By: Kara M. Maciel and Dan Deacon
On September 20, 2016, business groups and states filed two lawsuits in the U.S. District Court for the Eastern District of Texas challenging President Obama’s new overtime rule that is set to take effect December 1, 2016 . Twenty-one states banded together to challenge the U.S. Department of Labor’s (“DOL”) new overtime exemption rule in States of Nevada et al. v. United States Department of Labor et al, Case No. 1:16-cv-004070., and the U.S. Chamber of Commerce, leading a coalition of 50 national and Texas business groups, filed a similar lawsuit in Plano Chamber of Commerce et al. v. Thomas Perez et al. Case No. 4:16-cv-00732. The two lawsuits argue that DOL unconstitutionally overstepped its authority to establish a federal minimum salary level to qualify for the Fair Labor Standards Act’s (“FLSA”) white collar exemption and violated the Administrative Procedure Act (“APA”).
The New Rule & its Impact on Employers

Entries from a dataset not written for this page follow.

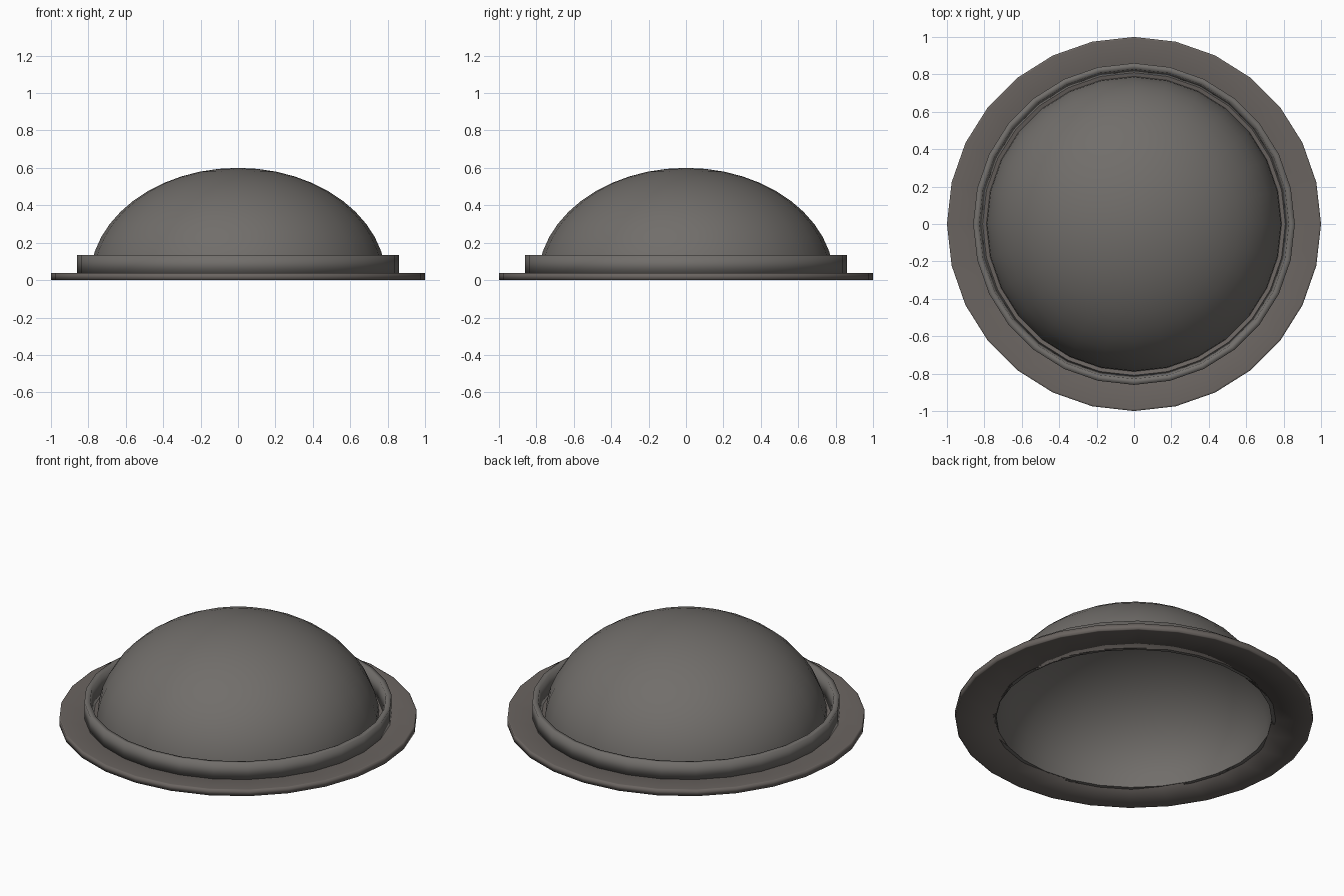
import bpy, bmesh, math

if "Cube" in bpy.data.objects:
    bpy.data.objects.remove(bpy.data.objects["Cube"])

SIDES = 28


def material(name, rgb):
    mat = bpy.data.materials.new(name)
    mat.diffuse_color = (*rgb, 1)
    mat.use_nodes = True
    mat.node_tree.nodes["Principled BSDF"].inputs["Base Color"].default_value = mat.diffuse_color
    return mat


FELT = material("dark_felt", (0.165, 0.155, 0.145))
BRIM = material("brim_felt", (0.145, 0.128, 0.118))


def lathe(name, profile, mat, closed=True, angle=180):
    """Revolve an (r, z) profile about z; points on the axis become poles."""
    bm = bmesh.new()
    rings = []
    for r, z in profile:
        if r < 1e-6:
            rings.append([bm.verts.new((0, 0, z))] * SIDES)
        else:
            rings.append([bm.verts.new((r * math.cos(2 * math.pi * i / SIDES),
                                        r * math.sin(2 * math.pi * i / SIDES), z))
                          for i in range(SIDES)])
    pairs = list(zip(rings, rings[1:]))
    if closed:
        pairs.append((rings[-1], rings[0]))
    for a, b in pairs:
        for i in range(SIDES):
            j = (i + 1) % SIDES
            face = list(dict.fromkeys((a[i], a[j], b[j], b[i])))
            if len(face) > 2:
                bm.faces.new(face)
    bmesh.ops.recalc_face_normals(bm, faces=bm.faces)
    mesh = bpy.data.meshes.new(name)
    bm.to_mesh(mesh)
    bm.free()
    mesh.materials.append(mat)
    obj = bpy.data.objects.new(name, mesh)
    bpy.context.collection.objects.link(obj)
    bpy.ops.object.select_all(action='DESELECT')
    obj.select_set(True)
    bpy.context.view_layer.objects.active = obj
    bpy.ops.object.shade_smooth_by_angle(angle=math.radians(angle))
    return obj


def arc(radius, height, steps=12):
    """Quarter ellipse from the base rim up to the pole."""
    pts = [(radius * math.cos(math.pi / 2 * k / steps),
            height * math.sin(math.pi / 2 * k / steps)) for k in range(steps)]
    return pts + [(0, height)]


# hollow crown: outer shell up to the pole, inner shell back down, closed at the rim
lathe("crown", arc(0.792, 0.60) + arc(0.77, 0.575)[::-1], FELT, angle=60)

# flat brim with a softly shaded edge
lathe("brim", [(0.77, 0.0), (0.99, 0.0), (1.0, 0.0),
               (1.0, 0.037), (0.99, 0.037), (0.78, 0.037), (0.77, 0.03)], BRIM)

# upright band standing clear of the crown
lathe("band", [(0.808, 0.03), (0.86, 0.03), (0.86, 0.135), (0.828, 0.135)], FELT)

The long awaited controversial rule was released in May 2016 to the disdain of employers, as we’ve explained in prior blog posts. The most significant change in the final rule is the new $47,476.00 minimum threshold salary required to qualify as an exempt employee, representing more than a 100% increase from the present level and a huge financial undertaking for employers. All employers throughout Continue reading
In response to the final overtime rule, which increases the minimum salary level to qualify for the white collar exemptions under the Fair Labor Standards Act (“FLSA”), employers must begin to evaluate and alter their current employee classifications and pay structures in preparation for the rule’s December 1st effective date. For many employers, it may not be possible to raise every exempt employee’s salary level to the new minimum of $47,476.00, over double the current threshold level of $23,660.00. If employers cannot raise salary levels, exempt employees will have to be reclassified as non-exempt employees entitled to overtime pay. This can be a very challenging situation for employers because many exempt employees are expected, and regularly do, work a certain amount of overtime each week to complete the required responsibilities of their positions. Furthermore, exempt employees are used to being paid on a salary basis with some level of certainty in their take home pay.
To address these issues and create some predictability for both the employer and the employee, one option is to implement a compensation structure that pays certain non-exempt employees an annual salary factoring in a certain amount of overtime. The FLSA permits non-exempt employees to be paid on a salary basis as long as Continue reading